- [How to complete this task]: Nothing but the lines below from the one containing "ring.append(bm.verts.new((r * math.cos(a), y, CENTRE_Z" through the one containing "for sx, sy in" should appear in the answer, exact and without pictures.

- [Given records]:
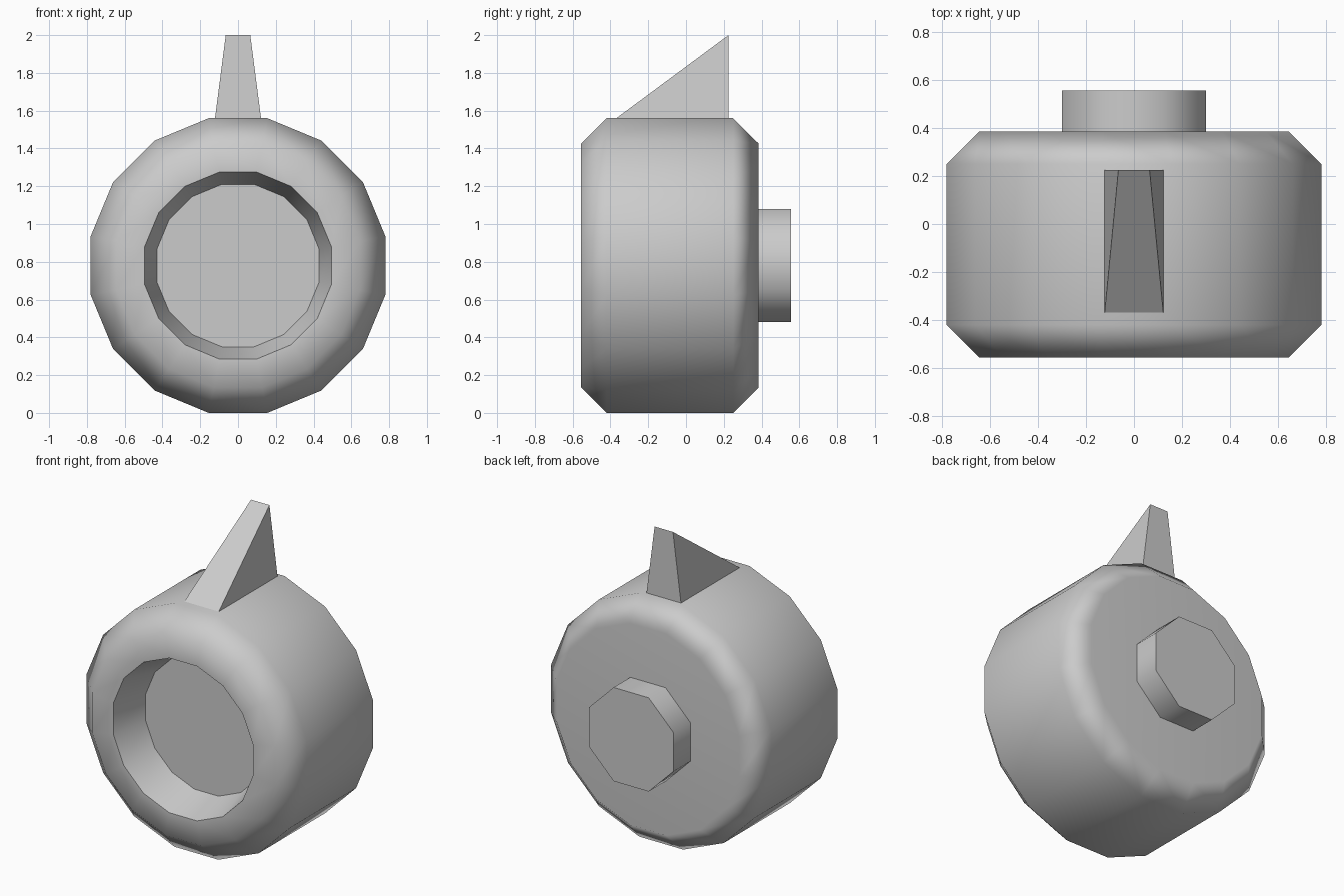
import bpy, bmesh, math

if "Cube" in bpy.data.objects:
    bpy.data.objects.remove(bpy.data.objects["Cube"])

CENTRE_Z = 0.78

grey = bpy.data.materials.new("plain_grey")
grey.diffuse_color = (0.6, 0.6, 0.6, 1)
grey.use_nodes = True
grey.node_tree.nodes["Principled BSDF"].inputs["Base Color"].default_value = grey.diffuse_color


def finish(bm, name, smooth_angle=None):
    bmesh.ops.recalc_face_normals(bm, faces=bm.faces)
    mesh = bpy.data.meshes.new(name)
    bm.to_mesh(mesh)
    bm.free()
    mesh.materials.append(grey)
    obj = bpy.data.objects.new(name, mesh)
    bpy.context.collection.objects.link(obj)
    if smooth_angle:
        bpy.ops.object.select_all(action='DESELECT')
        obj.select_set(True)
        bpy.context.view_layer.objects.active = obj
        bpy.ops.object.shade_smooth_by_angle(angle=math.radians(smooth_angle))
        mod = obj.modifiers.new("even_shading", 'WEIGHTED_NORMAL')
        mod.keep_sharp = True
    return obj


def lathe(name, profile, sides):
    """Closed solid along y from (flat-to-centre radius, y) rings, flats on top."""
    bm = bmesh.new()
    rings = []
    for apothem, y in profile:
        r = apothem / math.cos(math.pi / sides)
        ring = []
        for i in range(sides):
            a = 2 * math.pi * (i + 0.5) / sides
            ring.append(bm.verts.new((r * math.cos(a), y, CENTRE_Z + r * math.sin(a))))
        rings.append(ring)
    for a, b in zip(rings, rings[1:]):
        for i in range(sides):
            j = (i + 1) % sides
            bm.faces.new((a[i], a[j], b[j], b[i]))
    bm.faces.new(rings[0])
    bm.faces.new(rings[-1])
    return finish(bm, name, 50)


# chamfered drum with the tapered recess in its front
lathe("drum", [(0.43, -0.32), (0.495, -0.555), (0.645, -0.555), (0.78, -0.42),
               (0.78, 0.25), (0.645, 0.385)], 16)

# octagonal stub on the back
lathe("back_stub", [(0.30, 0.38), (0.30, 0.555)], 8)

# tapered wedge pointer on top
bm = bmesh.new()
left, right = [[bm.verts.new((s * x, y, z)) for x, y, z in
                ((0.122, -0.37, 1.559), (0.122, 0.225, 1.559), (0.065, 0.225, 2.0))]
               for s in (-1, 1)]
bm.faces.new(left)
bm.faces.new(right)
for i in range(3):
    j = (i + 1) % 3
    bm.faces.new((left[i], left[j], right[j], right[i]))
finish(bm, "pointer")
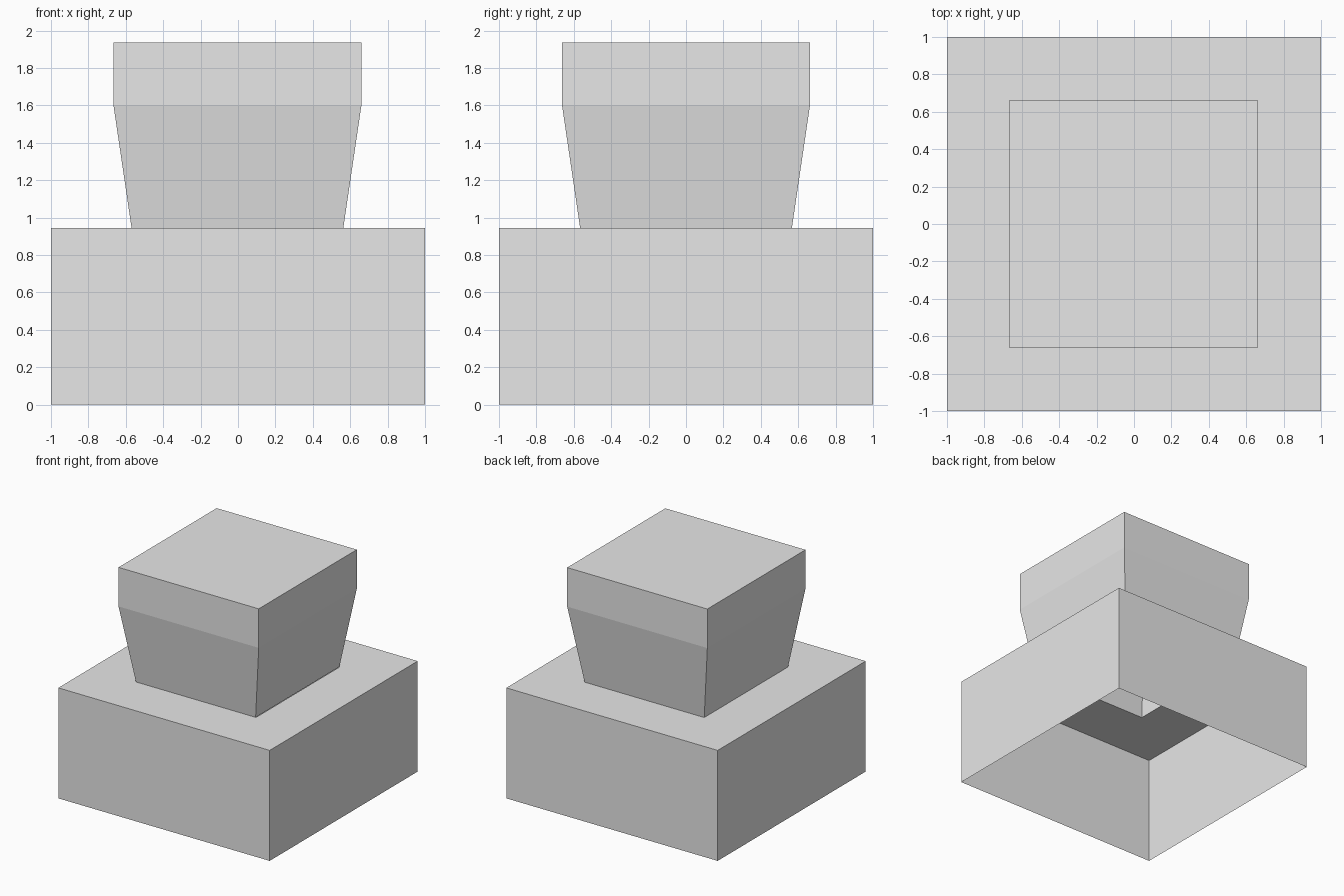
import bpy, bmesh

cube = bpy.data.objects.get("Cube")
if cube:
    bpy.data.objects.remove(cube, do_unlink=True)

GREY = (0.8, 0.8, 0.8, 1.0)
grey = bpy.data.materials.new("plain_grey")
grey.use_nodes = True
grey.diffuse_color = GREY
grey.node_tree.nodes["Principled BSDF"].inputs["Base Color"].default_value = GREY


def square_loft(name, profile, cap=False, closed=False):
    """Join square rings, given as (half width, height), into a flat-faced shell."""
    bm = bmesh.new()
    rings = [[bm.verts.new((sx * h, sy * h, z))
              for sx, sy in ((-1, -1), (1, -1), (1, 1), (-1, 1))]
             for h, z in profile]
    pairs = list(zip(rings, rings[1:]))
    for low, high in pairs:
        for i in range(4):
            j = (i + 1) % 4
            bm.faces.new((low[i], low[j], high[j], high[i]))
    if cap:
        bm.faces.new(rings[-1])
    if closed:
        bm.faces.new(list(reversed(rings[0])))
    mesh = bpy.data.meshes.new(name)
    bm.to_mesh(mesh)
    bm.free()
    mesh.materials.append(grey)
    obj = bpy.data.objects.new(name, mesh)
    bpy.context.collection.objects.link(obj)
    return obj


BASE_TOP = 0.945

# Open-bottomed base whose top has a square hole under the neck
square_loft("base", [(1, 0), (1, BASE_TOP), (0.566, BASE_TOP)])

# Hollow flared head: inner pocket roof, inner walls, bottom lip, outer walls, top
head = square_loft("head", [(0.6, 1.87), (0.6, 1.6), (0.5, BASE_TOP),
                            (0.566, BASE_TOP), (0.663, 1.602), (0.663, 1.936)],
                   cap=True, closed=True)
head.location.x = -0.003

- [Completed task]:
            ring.append(bm.verts.new((r * math.cos(a), y, CENTRE_Z + r * math.sin(a))))
        rings.append(ring)
    for a, b in zip(rings, rings[1:]):
        for i in range(sides):
            j = (i + 1) % sides
            bm.faces.new((a[i], a[j], b[j], b[i]))
    bm.faces.new(rings[0])
    bm.faces.new(rings[-1])
    return finish(bm, name, 50)


# chamfered drum with the tapered recess in its front
lathe("drum", [(0.43, -0.32), (0.495, -0.555), (0.645, -0.555), (0.78, -0.42),
               (0.78, 0.25), (0.645, 0.385)], 16)

# octagonal stub on the back
lathe("back_stub", [(0.30, 0.38), (0.30, 0.555)], 8)

# tapered wedge pointer on top
bm = bmesh.new()
left, right = [[bm.verts.new((s * x, y, z)) for x, y, z in
                ((0.122, -0.37, 1.559), (0.122, 0.225, 1.559), (0.065, 0.225, 2.0))]
               for s in (-1, 1)]
bm.faces.new(left)
bm.faces.new(right)
for i in range(3):
    j = (i + 1) % 3
    bm.faces.new((left[i], left[j], right[j], right[i]))
finish(bm, "pointer")
import bpy, bmesh

cube = bpy.data.objects.get("Cube")
if cube:
    bpy.data.objects.remove(cube, do_unlink=True)

GREY = (0.8, 0.8, 0.8, 1.0)
grey = bpy.data.materials.new("plain_grey")
grey.use_nodes = True
grey.diffuse_color = GREY
grey.node_tree.nodes["Principled BSDF"].inputs["Base Color"].default_value = GREY


def square_loft(name, profile, cap=False, closed=False):
    """Join square rings, given as (half width, height), into a flat-faced shell."""
    bm = bmesh.new()
    rings = [[bm.verts.new((sx * h, sy * h, z))
              for sx, sy in ((-1, -1), (1, -1), (1, 1), (-1, 1))]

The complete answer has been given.